Source texts of formatted documents
────────────────────

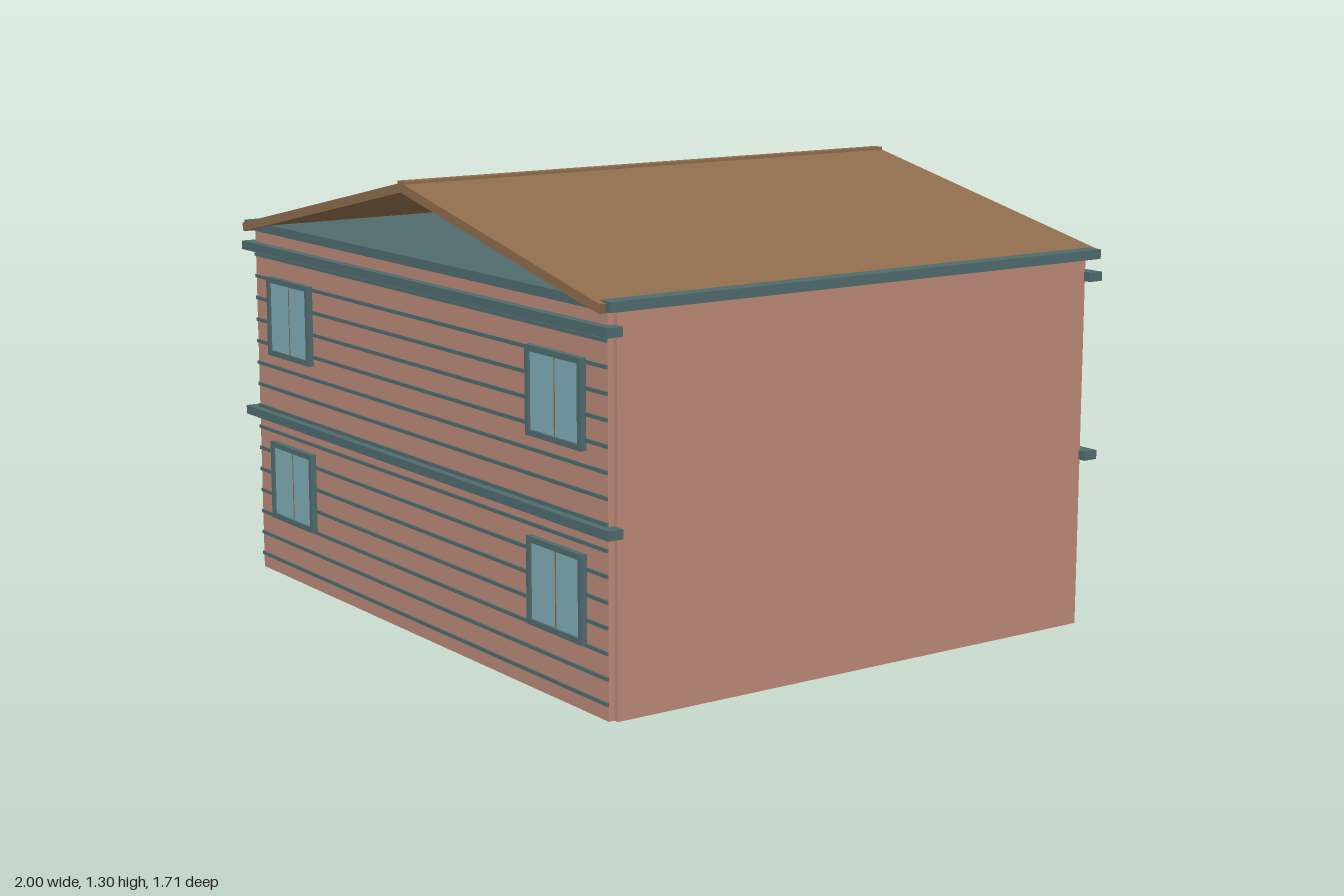
import * as THREE from 'three';

const material = (name, color) => {
  const m = new THREE.MeshStandardMaterial({ color });
  m.name = name;
  return m;
};

export function createModel() {
  const brick = material('brick', 0xbc8a79);
  const trim = material('slate trim', 0x506b6e);
  const glass = material('glass', 0x80adb9);
  const wood = material('roof wood', 0x8f6d4c);
  const stone = material('floor stone', 0x97917f);

  const house = new THREE.Group();
  house.name = 'house';

  // Box given by its minimum and maximum on each axis
  const box = (name, mat, [x0, x1], [y0, y1], [z0, z1], parent = house) => {
    const mesh = new THREE.Mesh(new THREE.BoxGeometry(x1 - x0, y1 - y0, z1 - z0), mat);
    mesh.position.set((x0 + x1) / 2, (y0 + y1) / 2, (z0 + z1) / 2);
    mesh.name = name;
    parent.add(mesh);
    return mesh;
  };

  // Floor and walls; the back wall leaves an opening for the door
  box('floor', stone, [-0.96, 0.96], [0.004, 0.025], [-0.8, 0.8]);
  box('leftWall', brick, [0.96, 0.975], [0, 1.065], [-0.8, 0.8]);
  box('rightWall', brick, [-0.975, -0.96], [0, 1.065], [-0.8, 0.8]);
  box('frontWall', brick, [-0.96, 0.96], [0, 1.065], [0.797, 0.818]);
  box('backWallLeft', brick, [0.138, 0.96], [0, 1.065], [-0.815, -0.797]);
  box('backWallRight', brick, [-0.96, -0.138], [0, 1.065], [-0.815, -0.797]);
  box('backWallAboveDoor', brick, [-0.138, 0.138], [0.455, 1.065], [-0.814, -0.797]);
  box('door', trim, [-0.132, 0.132], [0.015, 0.45], [-0.814, -0.8]);

  // Thin horizontal siding lines on the front
  for (let i = 0; i < 15; i++) {
    const y = 0.045 + i * 0.0673;
    box('sidingLine', trim, [-0.96, 0.96], [y - 0.005, y + 0.005], [0.817, 0.823]);
  }

  // Storey bands front and back
  for (const y of [0.485, 1.0]) {
    box('frontBand', trim, [-1, 1], [y, y + 0.026], [0.799, 0.845]);
    box('backBand', trim, [-1, 1], [y, y + 0.026], [-0.842, -0.796]);
  }

  // Two-pane window facing +z, built around its own centre
  const makeWindow = () => {
    const g = new THREE.Group();
    g.name = 'window';
    const w = 0.131, h = 0.12, t = 0.016;
    box('frameTop', trim, [-w, w], [h - t, h], [0, 0.018], g);
    box('frameBottom', trim, [-w, w], [-h, -h + t], [0, 0.018], g);
    for (const s of [-1, 1]) {
      const side = s < 0 ? [-w, -w + t] : [w - t, w];
      box('frameSide', trim, side, [-h + t, h - t], [0, 0.018], g);
      const pane = s < 0 ? [-w + t, -0.003] : [0.003, w - t];
      box('pane', glass, pane, [-h + t, h - t], [0, 0.011], g);
    }
    box('mullion', wood, [-0.003, 0.003], [-h + t, h - t], [0, 0.011], g);
    return g;
  };
  for (const x of [-0.731, 0.731]) {
    for (const y of [0.3, 0.81]) {
      const front = makeWindow();
      front.position.set(x, y, 0.818);
      const back = makeWindow();
      back.position.set(x, y, -0.815);
      back.rotation.y = Math.PI;
      house.add(front, back);
    }
  }

  // Ceiling slab under the open gables
  box('ceilingSlab', trim, [-1, 1], [1.063, 1.09], [-0.835, 0.835]);

  // Two roof slopes with a flat ridge cap
  const length = 1.0, thick = 0.026, angle = Math.atan(0.216);
  for (const s of [-1, 1]) {
    const slope = new THREE.Mesh(new THREE.BoxGeometry(length, thick, 1.706), wood);
    slope.geometry.translate(s * length / 2, -thick / 2, 0);
    slope.position.set(0, 1.295, 0);
    slope.rotation.z = -s * angle;
    slope.name = s < 0 ? 'roofRight' : 'roofLeft';
    house.add(slope);
  }
  box('ridgeCap', wood, [-0.017, 0.017], [1.273, 1.3], [-0.853, 0.853]);

  return house;
}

────────────────────

- [YOUR TASK]: Number of lines above with the word "trim": state it alone.

- [RESULT FOR THIS EXERCISE]: 9